(Dataset entries)

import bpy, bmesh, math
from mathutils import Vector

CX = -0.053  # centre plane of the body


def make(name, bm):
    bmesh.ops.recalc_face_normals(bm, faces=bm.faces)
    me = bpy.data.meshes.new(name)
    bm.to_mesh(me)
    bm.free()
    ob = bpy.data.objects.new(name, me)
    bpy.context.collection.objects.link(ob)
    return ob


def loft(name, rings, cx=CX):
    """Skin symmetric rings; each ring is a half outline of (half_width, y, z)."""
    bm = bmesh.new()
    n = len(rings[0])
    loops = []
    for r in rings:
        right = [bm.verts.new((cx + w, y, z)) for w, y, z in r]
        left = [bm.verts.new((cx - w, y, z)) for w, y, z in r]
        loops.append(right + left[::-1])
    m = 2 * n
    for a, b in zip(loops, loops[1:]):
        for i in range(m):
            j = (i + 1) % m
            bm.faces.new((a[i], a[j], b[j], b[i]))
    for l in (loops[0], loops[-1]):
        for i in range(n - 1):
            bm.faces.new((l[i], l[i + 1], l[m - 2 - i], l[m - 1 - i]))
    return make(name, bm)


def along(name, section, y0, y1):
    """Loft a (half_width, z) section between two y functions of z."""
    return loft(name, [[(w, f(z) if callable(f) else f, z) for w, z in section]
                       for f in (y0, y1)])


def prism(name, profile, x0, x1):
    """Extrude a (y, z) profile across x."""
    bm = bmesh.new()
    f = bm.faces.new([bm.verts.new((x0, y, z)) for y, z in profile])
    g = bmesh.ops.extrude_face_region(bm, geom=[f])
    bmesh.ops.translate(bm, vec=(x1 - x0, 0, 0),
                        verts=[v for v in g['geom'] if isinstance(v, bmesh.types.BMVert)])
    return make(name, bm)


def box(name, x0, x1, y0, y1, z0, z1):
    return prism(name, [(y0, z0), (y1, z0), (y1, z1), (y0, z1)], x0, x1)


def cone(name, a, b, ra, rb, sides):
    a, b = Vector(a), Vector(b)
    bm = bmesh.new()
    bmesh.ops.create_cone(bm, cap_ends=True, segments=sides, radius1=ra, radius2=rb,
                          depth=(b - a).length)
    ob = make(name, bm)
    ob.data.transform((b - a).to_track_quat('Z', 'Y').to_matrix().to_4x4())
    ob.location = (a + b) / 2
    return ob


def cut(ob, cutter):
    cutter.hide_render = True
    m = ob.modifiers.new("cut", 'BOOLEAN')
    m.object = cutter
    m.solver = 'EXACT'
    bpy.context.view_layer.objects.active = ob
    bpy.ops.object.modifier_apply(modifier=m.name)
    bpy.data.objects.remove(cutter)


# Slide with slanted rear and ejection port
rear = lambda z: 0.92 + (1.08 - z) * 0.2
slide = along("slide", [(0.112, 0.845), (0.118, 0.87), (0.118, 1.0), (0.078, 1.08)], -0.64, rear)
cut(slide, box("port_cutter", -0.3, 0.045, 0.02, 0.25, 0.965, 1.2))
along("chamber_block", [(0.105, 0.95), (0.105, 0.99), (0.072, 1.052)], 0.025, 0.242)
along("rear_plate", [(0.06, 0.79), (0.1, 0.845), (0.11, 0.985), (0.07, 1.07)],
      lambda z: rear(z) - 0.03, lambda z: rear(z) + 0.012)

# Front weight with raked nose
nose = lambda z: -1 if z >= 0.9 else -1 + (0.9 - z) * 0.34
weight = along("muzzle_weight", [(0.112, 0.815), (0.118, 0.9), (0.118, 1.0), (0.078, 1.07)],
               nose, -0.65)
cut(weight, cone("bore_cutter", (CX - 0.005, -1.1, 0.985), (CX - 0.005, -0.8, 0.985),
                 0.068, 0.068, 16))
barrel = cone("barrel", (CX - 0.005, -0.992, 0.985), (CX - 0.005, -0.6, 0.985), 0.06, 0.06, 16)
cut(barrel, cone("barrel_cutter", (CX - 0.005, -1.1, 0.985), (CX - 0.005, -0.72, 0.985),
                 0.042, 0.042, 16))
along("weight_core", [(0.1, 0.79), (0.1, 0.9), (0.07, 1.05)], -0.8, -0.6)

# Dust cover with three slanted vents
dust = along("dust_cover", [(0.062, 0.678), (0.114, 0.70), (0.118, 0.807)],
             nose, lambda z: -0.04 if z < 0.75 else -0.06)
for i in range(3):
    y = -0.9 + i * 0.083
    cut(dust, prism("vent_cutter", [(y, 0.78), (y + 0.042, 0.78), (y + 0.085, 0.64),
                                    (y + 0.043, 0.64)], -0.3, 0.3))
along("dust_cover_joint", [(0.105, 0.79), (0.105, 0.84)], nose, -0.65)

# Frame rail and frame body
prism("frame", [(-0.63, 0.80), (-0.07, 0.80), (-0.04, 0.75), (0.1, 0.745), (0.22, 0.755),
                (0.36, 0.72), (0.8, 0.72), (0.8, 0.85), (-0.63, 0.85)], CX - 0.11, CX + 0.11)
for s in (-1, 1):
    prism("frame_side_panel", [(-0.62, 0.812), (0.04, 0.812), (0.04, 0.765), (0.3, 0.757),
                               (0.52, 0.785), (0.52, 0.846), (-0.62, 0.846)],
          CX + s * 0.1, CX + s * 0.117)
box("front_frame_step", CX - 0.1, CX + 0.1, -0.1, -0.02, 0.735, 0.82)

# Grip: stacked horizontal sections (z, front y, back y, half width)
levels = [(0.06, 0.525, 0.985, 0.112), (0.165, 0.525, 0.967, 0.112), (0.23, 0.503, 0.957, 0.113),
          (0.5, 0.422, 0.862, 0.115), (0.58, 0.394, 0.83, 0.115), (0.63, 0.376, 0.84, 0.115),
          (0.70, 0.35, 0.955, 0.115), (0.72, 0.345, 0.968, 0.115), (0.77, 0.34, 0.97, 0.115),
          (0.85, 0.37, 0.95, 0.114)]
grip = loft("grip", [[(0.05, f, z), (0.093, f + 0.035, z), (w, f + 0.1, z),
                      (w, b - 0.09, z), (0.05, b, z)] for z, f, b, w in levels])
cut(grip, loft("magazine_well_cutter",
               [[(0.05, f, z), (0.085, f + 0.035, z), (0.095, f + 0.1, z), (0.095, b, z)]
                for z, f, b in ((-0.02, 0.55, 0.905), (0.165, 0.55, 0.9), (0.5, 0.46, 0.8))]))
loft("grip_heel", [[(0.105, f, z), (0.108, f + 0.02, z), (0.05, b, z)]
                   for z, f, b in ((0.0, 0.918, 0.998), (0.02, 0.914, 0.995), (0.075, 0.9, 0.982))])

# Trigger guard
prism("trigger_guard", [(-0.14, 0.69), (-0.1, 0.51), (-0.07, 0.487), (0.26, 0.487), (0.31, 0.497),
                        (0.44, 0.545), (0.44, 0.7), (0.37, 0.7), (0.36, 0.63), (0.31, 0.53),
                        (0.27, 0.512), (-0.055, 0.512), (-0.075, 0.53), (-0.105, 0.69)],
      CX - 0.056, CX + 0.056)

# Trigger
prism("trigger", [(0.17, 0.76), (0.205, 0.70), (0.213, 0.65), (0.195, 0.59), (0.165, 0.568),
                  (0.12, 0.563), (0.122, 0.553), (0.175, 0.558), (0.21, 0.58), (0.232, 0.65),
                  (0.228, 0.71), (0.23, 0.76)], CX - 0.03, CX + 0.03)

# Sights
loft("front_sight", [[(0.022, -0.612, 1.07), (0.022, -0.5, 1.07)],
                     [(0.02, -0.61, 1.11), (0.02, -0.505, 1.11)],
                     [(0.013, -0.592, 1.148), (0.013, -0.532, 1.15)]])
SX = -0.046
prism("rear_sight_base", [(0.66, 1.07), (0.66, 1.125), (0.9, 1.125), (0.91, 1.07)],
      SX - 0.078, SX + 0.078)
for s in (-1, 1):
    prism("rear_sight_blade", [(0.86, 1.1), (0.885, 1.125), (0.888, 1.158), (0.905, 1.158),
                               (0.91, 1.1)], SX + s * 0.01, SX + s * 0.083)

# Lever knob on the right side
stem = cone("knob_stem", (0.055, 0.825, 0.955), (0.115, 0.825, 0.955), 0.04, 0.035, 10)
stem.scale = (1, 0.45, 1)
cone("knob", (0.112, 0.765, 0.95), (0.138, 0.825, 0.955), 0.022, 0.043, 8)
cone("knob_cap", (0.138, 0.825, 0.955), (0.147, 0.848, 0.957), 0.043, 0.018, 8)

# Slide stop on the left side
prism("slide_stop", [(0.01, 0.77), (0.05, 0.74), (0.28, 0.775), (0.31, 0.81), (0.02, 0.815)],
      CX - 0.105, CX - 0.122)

**WHAT TO DO**: Filter the entries down to the lines with the word "body" in them, and copy those lines.

**RESULT FOR THIS TASK**:
CX = -0.053  # centre plane of the body
# Frame rail and frame body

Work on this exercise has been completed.